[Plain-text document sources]
***
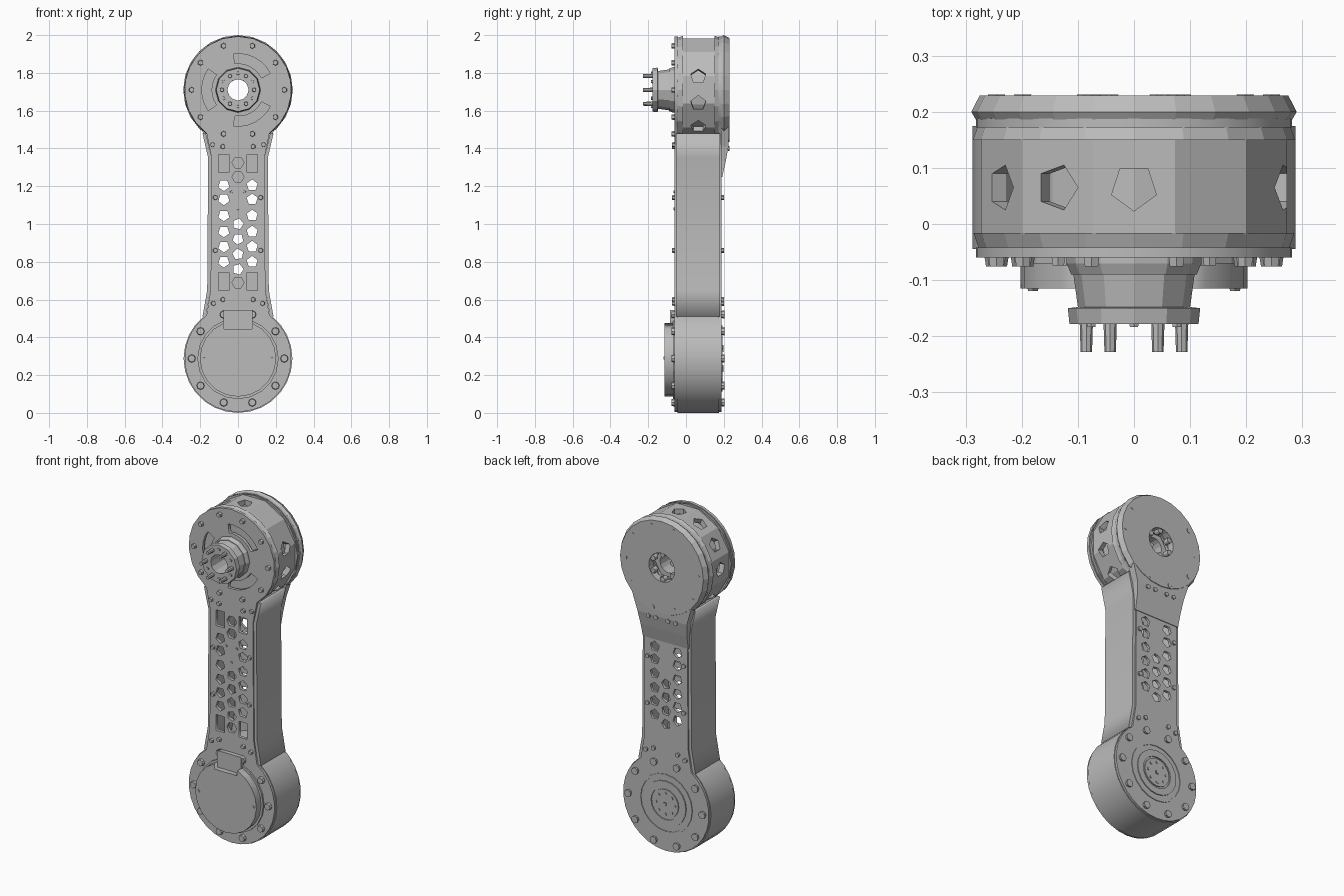
import bpy, bmesh
from math import sin, cos, pi, radians
from mathutils import Matrix, Vector

if "Cube" in bpy.data.objects:
    bpy.data.objects.remove(bpy.data.objects["Cube"])

LOW, TOP = 0.288, 1.71          # heights of the two joint axes

grey = bpy.data.materials.new("plain grey")
grey.use_nodes = True
grey.diffuse_color = (0.5, 0.5, 0.5, 1)
grey.node_tree.nodes["Principled BSDF"].inputs["Base Color"].default_value = (0.5, 0.5, 0.5, 1)


def finish(name, bm, smooth=False):
    bmesh.ops.remove_doubles(bm, verts=bm.verts, dist=1e-5)
    bmesh.ops.recalc_face_normals(bm, faces=bm.faces)
    mesh = bpy.data.meshes.new(name)
    bm.to_mesh(mesh)
    bm.free()
    mesh.materials.clear()
    mesh.materials.append(grey)
    obj = bpy.data.objects.new(name, mesh)
    bpy.context.collection.objects.link(obj)
    if smooth:
        bpy.ops.object.select_all(action='DESELECT')
        obj.select_set(True)
        bpy.context.view_layer.objects.active = obj
        bpy.ops.object.shade_smooth_by_angle(angle=radians(25))
    return obj


def arc(r, zc, a0, a1, n, xc=0):
    """Points on an arc, angles in degrees from +x towards +z."""
    angles = [radians(a0 + (a1 - a0) * i / n) for i in range(n + 1)]
    return [(xc + r * cos(a), zc + r * sin(a)) for a in angles]


def ngon(x, z, r, n, turn=0):
    return arc(r, z, turn, turn + 360, n, x)[:-1]


def rect(x, z, w, h):
    return [(x - w, z - h), (x + w, z - h), (x + w, z + h), (x - w, z + h)]


def plate(name, loops, y0, y1, smooth=False):
    """Flat plate in the xz plane; loops after the first are holes."""
    curve = bpy.data.curves.new(name, 'CURVE')
    curve.dimensions = '2D'
    curve.fill_mode = 'BOTH'
    curve.extrude = (y1 - y0) / 2
    for loop in loops:
        spline = curve.splines.new('POLY')
        spline.points.add(len(loop) - 1)
        for p, (x, z) in zip(spline.points, loop):
            p.co = (x, z, 0, 1)
        spline.use_cyclic_u = True
    tmp = bpy.data.objects.new(name + "_outline", curve)
    bpy.context.collection.objects.link(tmp)
    mesh = bpy.data.meshes.new_from_object(tmp.evaluated_get(bpy.context.evaluated_depsgraph_get()))
    bm = bmesh.new()
    bm.from_mesh(mesh)
    bpy.data.objects.remove(tmp)
    bpy.data.meshes.remove(mesh)
    bpy.data.curves.remove(curve)
    bm.transform(Matrix.Translation((0, (y0 + y1) / 2, 0)) @ Matrix.Rotation(pi / 2, 4, 'X'))
    return finish(name, bm, smooth)


def lathe(name, profile, zc, n, turn=0, smooth=False):
    """Closed (radius, y) profile spun round a y axis at height zc."""
    bm = bmesh.new()
    rings = []
    for i in range(n):
        a = radians(turn) + 2 * pi * i / n
        rings.append([bm.verts.new((r * sin(a), y, zc + r * cos(a))) for r, y in profile])
    k = len(profile)
    for i in range(n):
        a, b = rings[i], rings[(i + 1) % n]
        for j in range(k):
            bm.faces.new((a[j], a[(j + 1) % k], b[(j + 1) % k], b[j]))
    return finish(name, bm, smooth)


def bolts(name, points, y0, y1, r, n=6):
    bm = bmesh.new()
    for x, z in points:
        m = Matrix.Translation((x, (y0 + y1) / 2, z)) @ Matrix.Rotation(pi / 2, 4, 'X')
        bmesh.ops.create_cone(bm, cap_ends=True, segments=n, radius1=r, radius2=r * 0.85,
                              depth=abs(y1 - y0), matrix=m)
    return finish(name, bm)


def both(points):
    return [(s * x, z) for x, z in points for s in (-1, 1)]


# Arm plates: two round ends joined by a waist
outline = (arc(0.283, LOW, 126, 414, 24) + [(0.145, 0.65), (0.14, 1.35)]
           + arc(0.283, TOP, -54, 234, 18) + [(-0.14, 1.35), (-0.145, 0.65)])
lattice = [ngon(s * 0.075, z, 0.031, 5, 90 * s) for s in (-1, 1)
           for z in (0.80, 0.88, 0.96, 1.045, 1.13, 1.205)]
lattice += [ngon(0, z, 0.03, 5, 25 * i) for i, z in enumerate((0.76, 0.84, 0.92, 1.0))]
windows = [rect(s * 0.075, z, 0.027, 0.047) for s in (-1, 1) for z in (0.695, 1.32)]
windows += [ngon(0, z, 0.032, 6) for z in (0.69, 1.25, 1.325)]
slots = [arc(0.192, TOP, c - 35, c + 35, 6) + arc(0.14, TOP, c + 35, c - 35, 6)
         for c in (62, 180, 298)]
plate("front_arm_plate", [outline, ngon(0, TOP, 0.056, 12)] + lattice + windows + slots,
      -0.06, -0.042)
plate("back_arm_plate", [outline, ngon(0, TOP, 0.085, 6)] + lattice, 0.172, 0.188)

# Side walls that flare at both ends
wall = [(0.188, 0.51), (0.163, 0.65), (0.158, 1.35), (0.188, 1.48)]
inner = [(x - 0.018, z) for x, z in reversed(wall)]
for side, s in (("left", 1), ("right", -1)):
    plate(side + "_side_wall", [[(s * x, z) for x, z in wall + inner]], -0.052, 0.18)

# Lower joint: housing, cover with notch, tab and rear discs
plate("lower_housing", [ngon(0, LOW, 0.288, 28, 90)], -0.045, 0.175, True)
notch = [(0.075, 0.445), (-0.075, 0.445)]
plate("lower_cover", [arc(0.202, LOW, 112, 428, 18) + notch], -0.115, -0.05)
plate("lower_cover_tab", [rect(0, 0.492, 0.078, 0.052)], -0.085, -0.055)
lathe("lower_cover_lip", [(0.195, -0.07), (0.215, -0.07), (0.215, -0.055), (0.195, -0.055)], LOW, 20)
for name, r0, r1, y in (("outer", 0.165, 0.175, 0.192), ("inner", 0.095, 0.135, 0.194),
                        ("centre", 0.012, 0.085, 0.194)):
    lathe("rear_bearing_" + name, [(r0, 0.18), (r1, 0.18), (r1, y), (r0, y)], LOW, 20)
bolts("rear_bearing_bolts", ngon(0, LOW, 0.062, 8) + [(0, LOW)], 0.192, 0.199, 0.009)
bolts("cover_clamps", [(-0.18, LOW), (0.18, LOW)], -0.119, -0.113, 0.012, 3)

# Upper joint: rims, windowed barrel and inner motor
lathe("upper_front_rim", [(0.2, -0.045), (0.276, -0.045), (0.286, -0.016), (0.2, -0.016)], TOP, 20)
lathe("upper_back_rim", [(0.2, 0.15), (0.287, 0.15), (0.278, 0.176), (0.2, 0.176)], TOP, 20)
barrel = lathe("upper_barrel", [(0.25, -0.02), (0.282, -0.02), (0.282, 0.155), (0.25, 0.155)],
               TOP, 12, 15)
bm = bmesh.new()
for deg in (-135, -90, -60, -30, 0, 75, 105, 135):
    out = Vector((sin(radians(deg)), 0, cos(radians(deg))))
    m = Matrix.Translation(out * 0.275 + Vector((0, 0.065, TOP))) @ out.to_track_quat('Z', 'Y').to_matrix().to_4x4()
    bmesh.ops.create_cone(bm, cap_ends=True, segments=5, radius1=0.042, radius2=0.042,
                          depth=0.1, matrix=m)
cutter = finish("barrel_window_cutter", bm)
cutter.hide_render = True
mod = barrel.modifiers.new("windows", 'BOOLEAN')
mod.object, mod.operation, mod.solver = cutter, 'DIFFERENCE', 'EXACT'
bpy.context.view_layer.update()
cut = bpy.data.meshes.new_from_object(barrel.evaluated_get(bpy.context.evaluated_depsgraph_get()))
barrel.modifiers.clear()
barrel.data = cut
bpy.data.objects.remove(cutter)
lathe("upper_motor", [(0.056, -0.03), (0.205, -0.03), (0.205, 0.165), (0.056, 0.165)], TOP, 16)

# Output shaft with flange and studs
lathe("output_shaft", [(0.056, -0.03), (0.12, -0.03), (0.12, -0.07), (0.112, -0.09), (0.108, -0.09),
                       (0.1, -0.148), (0.118, -0.15), (0.115, -0.178), (0.056, -0.178)], TOP, 12)
bolts("flange_studs", ngon(0, TOP, 0.085, 6), -0.228, -0.17, 0.012, 8)
bolts("flange_pins", ngon(0, TOP, 0.088, 6, 30), -0.184, -0.17, 0.01)

# Back cover: chamfered disc with a neck that fades into the arm
lathe("back_cover", [(0.085, 0.186), (0.282, 0.186), (0.29, 0.2), (0.275, 0.229), (0.085, 0.229)],
      TOP, 24)
bm = bmesh.new()
sections = [(1.25, 0.15, 0.192), (1.33, 0.153, 0.21), (1.41, 0.163, 0.225), (1.53, 0.2, 0.229)]
rows = [[bm.verts.new(c) for c in ((-w, 0.184, z), (w, 0.184, z), (w, y, z), (-w, y, z))]
        for z, w, y in sections]
for a, b in zip(rows, rows[1:]):
    for j in range(4):
        bm.faces.new((a[j], a[(j + 1) % 4], b[(j + 1) % 4], b[j]))
bm.faces.new(rows[0])
bm.faces.new(rows[-1])
finish("back_cover_neck", bm)
for i, (x, z) in enumerate(ngon(0, TOP, 0.075, 6, 30)):
    plate("back_cover_lug_%d" % (i + 1), [ngon(x, z, 0.018, 5, 60 * i)], 0.19, 0.222)

# Fasteners
low_ring = ngon(0, LOW, 0.245, 10)
top_ring = ngon(0, TOP, 0.245, 10)
neck = both([(0.08, 1.41), (0.135, 1.42), (0.13, 0.58), (0.08, 0.6), (0.12, 1.14), (0.12, 0.86)])
bolts("lower_front_bolts", low_ring, -0.076, -0.055, 0.022, 8)
bolts("lower_back_bolts", low_ring, 0.185, 0.203, 0.022, 8)
bolts("upper_front_bolts", top_ring, -0.076, -0.055, 0.016)
bolts("back_cover_bolts", top_ring, 0.225, 0.231, 0.018)
bolts("arm_front_bolts", neck, -0.074, -0.055, 0.014)
bolts("arm_back_bolts", neck[4:], 0.185, 0.2, 0.014)
bolts("back_neck_bolts", both([(0.04, 1.4), (0.09, 1.4), (0.06, 1.46)]), 0.22, 0.231, 0.014)
bolts("arm_pins", [(0, 1.08), (-0.035, 1.17), (0.035, 1.17)], -0.066, -0.055, 0.008)
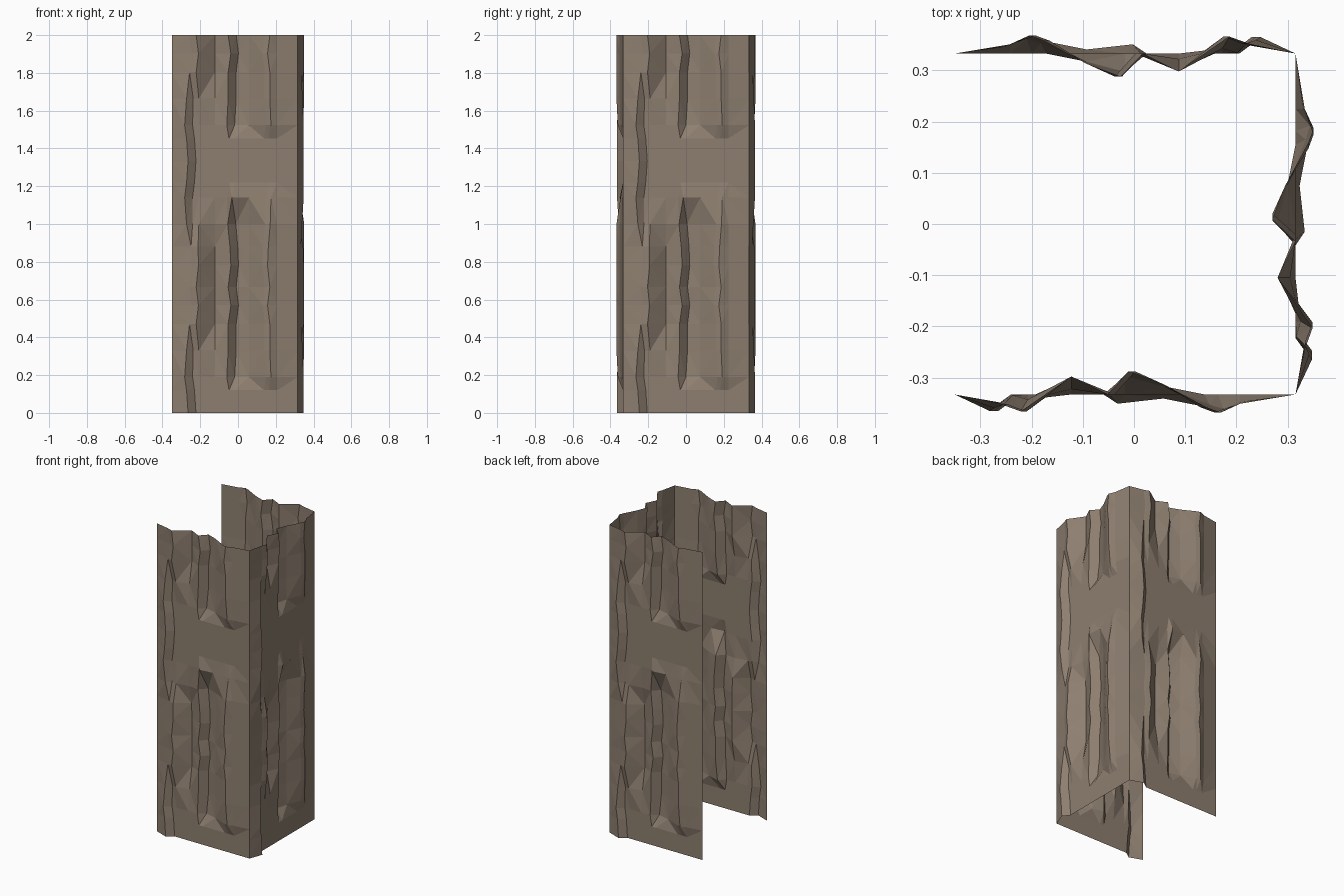
import bpy, bmesh
from math import radians
from mathutils import Matrix

if "Cube" in bpy.data.objects:
    bpy.data.objects.remove(bpy.data.objects["Cube"])

HALF = 0.333          # half width of one bark panel
CX = -0.0175          # centre of the square trunk
TILE = 4 / 3          # height after which the bark pattern repeats

# Bark rows: height, strength of left ridge, middle groove, right hollow, sideways wobble
ROWS = [
    (0.00, 1.0, 0.0, 0.0, 0.008),
    (0.12, 1.0, 0.0, 0.0, 0.000),
    (0.19, 1.0, 0.0, 0.8, -0.010),
    (0.33, 0.8, 0.3, 1.0, -0.004),
    (0.47, 0.0, 1.0, 1.0, -0.004),
    (0.57, 0.0, 1.0, 1.0, 0.008),
    (0.667, 0.0, 1.0, 1.0, -0.004),
    (0.78, 0.0, 1.0, 1.0, 0.008),
    (0.88, 0.0, 0.9, 1.0, 0.004),
    (1.00, 0.7, 0.2, 1.0, -0.006),
    (1.14, 1.0, 0.0, -0.4, -0.010),
    (1.22, 1.0, 0.0, 0.0, 0.000),
]


def bark_row(a, b, c, j):
    """Points across a panel: (position across, relief outward)."""
    k = abs(c)
    return [
        (-HALF, 0),
        (-0.235 - 0.02 * a + j, 0.032 * a + 0.020 * b * (1 - a)),
        (-0.225 + 0.012 * a + j, 0.024 * b * (1 - a)),
        (-0.180 - 0.02 * b + j, 0.033 * b),
        (-0.105, -0.035 * b),
        (-0.030 + 1.2 * j, 0.0),
        (0.000 + 0.012 * c + j, -0.045 * c),
        (0.075, -0.020 * c),
        (0.155 - j, 0.025 * k),
        (0.182 - j, 0.035 * k),
        (0.225, 0.018 * k),
        (HALF, 0),
    ]


# Stack the repeating rows up to the top
levels = [(z + n * TILE, a, b, c, j) for n in range(2) for z, a, b, c, j in ROWS]
levels = [l for l in levels if l[0] <= 2.005]

mat = bpy.data.materials.new("bark_brown")
mat.diffuse_color = (0.27, 0.212, 0.162, 1)
mat.use_nodes = True
mat.node_tree.nodes["Principled BSDF"].inputs["Base Color"].default_value = mat.diffuse_color


def bark_panel(name, angle):
    bm = bmesh.new()
    grid = [[bm.verts.new((u, -HALF - h, min(z, 2.0))) for u, h in bark_row(a, b, c, j)]
            for z, a, b, c, j in levels]
    for lo, hi in zip(grid, grid[1:]):
        for i in range(len(lo) - 1):
            bm.faces.new((lo[i], lo[i + 1], hi[i + 1], hi[i]))
    bmesh.ops.triangulate(bm, faces=bm.faces[:])
    bm.transform(Matrix.Translation((CX, 0, 0)) @ Matrix.Rotation(radians(angle), 4, 'Z'))
    me = bpy.data.meshes.new(name)
    bm.to_mesh(me)
    bm.free()
    me.materials.append(mat)
    bpy.context.collection.objects.link(bpy.data.objects.new(name, me))


# Three sides of the trunk; the left side stays open
for side, angle in (("front_bark", 0), ("right_bark", 90), ("back_bark", 180)):
    bark_panel(side, angle)
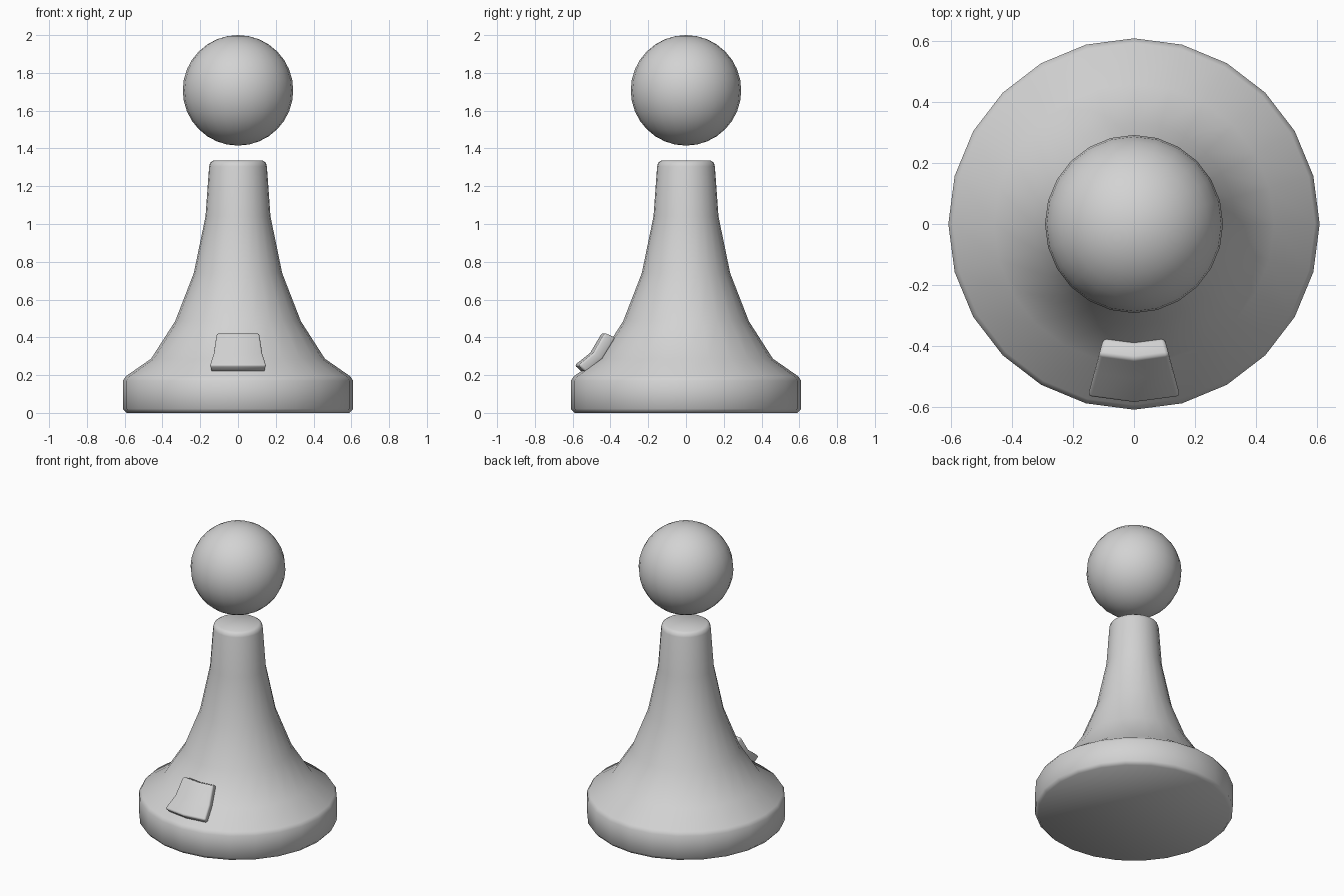
import bpy, bmesh, math

if "Cube" in bpy.data.objects:
    bpy.data.objects.remove(bpy.data.objects["Cube"])

SIDES = 24

grey = bpy.data.materials.new("light_grey")
grey.diffuse_color = (0.65, 0.65, 0.65, 1)
grey.use_nodes = True
grey.node_tree.nodes["Principled BSDF"].inputs["Base Color"].default_value = grey.diffuse_color


def finish(name, bm, angle=55):
    """Turn a bmesh into a smooth-shaded object."""
    bmesh.ops.recalc_face_normals(bm, faces=bm.faces)
    for f in bm.faces:
        f.smooth = True
    mesh = bpy.data.meshes.new(name)
    bm.to_mesh(mesh)
    bm.free()
    mesh.materials.append(grey)
    mesh.set_sharp_from_angle(angle=math.radians(angle))
    obj = bpy.data.objects.new(name, mesh)
    bpy.context.collection.objects.link(obj)
    return obj


def ring(bm, r, z):
    return [bm.verts.new((r * math.cos(a), r * math.sin(a), z))
            for a in (2 * math.pi * i / SIDES for i in range(SIDES))]


# Flared body: lathe profile (radius, height)
profile = [(0.59, 0), (0.61, 0.022), (0.61, 0.17), (0.595, 0.193),
           (0.46, 0.287), (0.333, 0.485), (0.234, 0.74), (0.172, 1.04),
           (0.153, 1.305), (0.147, 1.325), (0.13, 1.336)]
bm = bmesh.new()
rings = [ring(bm, r, z) for r, z in profile]
for a, b in zip(rings, rings[1:]):
    for i in range(SIDES):
        j = (i + 1) % SIDES
        bm.faces.new((a[i], a[j], b[j], b[i]))
bm.faces.new(rings[0][::-1])
bm.faces.new(rings[-1])
finish("body", bm)

# Floating ball head
bm = bmesh.new()
bmesh.ops.create_uvsphere(bm, u_segments=SIDES, v_segments=16, radius=0.2925)
bmesh.ops.translate(bm, verts=bm.verts, vec=(0, 0, 1.7075))
finish("head", bm)

# Raised front plate: thick section swept over two body facets
section = [(0.545, 0.212), (0.59, 0.252), (0.507, 0.318),
           (0.445, 0.424), (0.385, 0.398), (0.455, 0.285)]
bm = bmesh.new()
cuts = []
for deg in (-15, 0, 15):
    t = math.radians(deg)
    cuts.append([bm.verts.new((r * math.sin(t), -r * math.cos(t), z))
                 for r, z in section])
n = len(section)
for a, b in zip(cuts, cuts[1:]):
    for i in range(n):
        j = (i + 1) % n
        bm.faces.new((a[i], a[j], b[j], b[i]))
for c in (cuts[0], cuts[-1]):
    bm.faces.new((c[0], c[1], c[2], c[5]))
    bm.faces.new((c[5], c[2], c[3], c[4]))
bmesh.ops.recalc_face_normals(bm, faces=bm.faces)
hard = [e for e in bm.edges if e.calc_face_angle(0) > math.radians(50)]
bmesh.ops.bevel(bm, geom=hard, offset=0.012, segments=2, profile=0.5,
                affect='EDGES')
finish("front_plate", bm)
***
**Task objective**:
In the entries above, find the line with "inner = [(x" and the line with "0.052)], -0.085, -0.055)", then restate word for word both of them and every line between, with nothing more.

**Result below**:
inner = [(x - 0.018, z) for x, z in reversed(wall)]
for side, s in (("left", 1), ("right", -1)):
    plate(side + "_side_wall", [[(s * x, z) for x, z in wall + inner]], -0.052, 0.18)

# Lower joint: housing, cover with notch, tab and rear discs
plate("lower_housing", [ngon(0, LOW, 0.288, 28, 90)], -0.045, 0.175, True)
notch = [(0.075, 0.445), (-0.075, 0.445)]
plate("lower_cover", [arc(0.202, LOW, 112, 428, 18) + notch], -0.115, -0.05)
plate("lower_cover_tab", [rect(0, 0.492, 0.078, 0.052)], -0.085, -0.055)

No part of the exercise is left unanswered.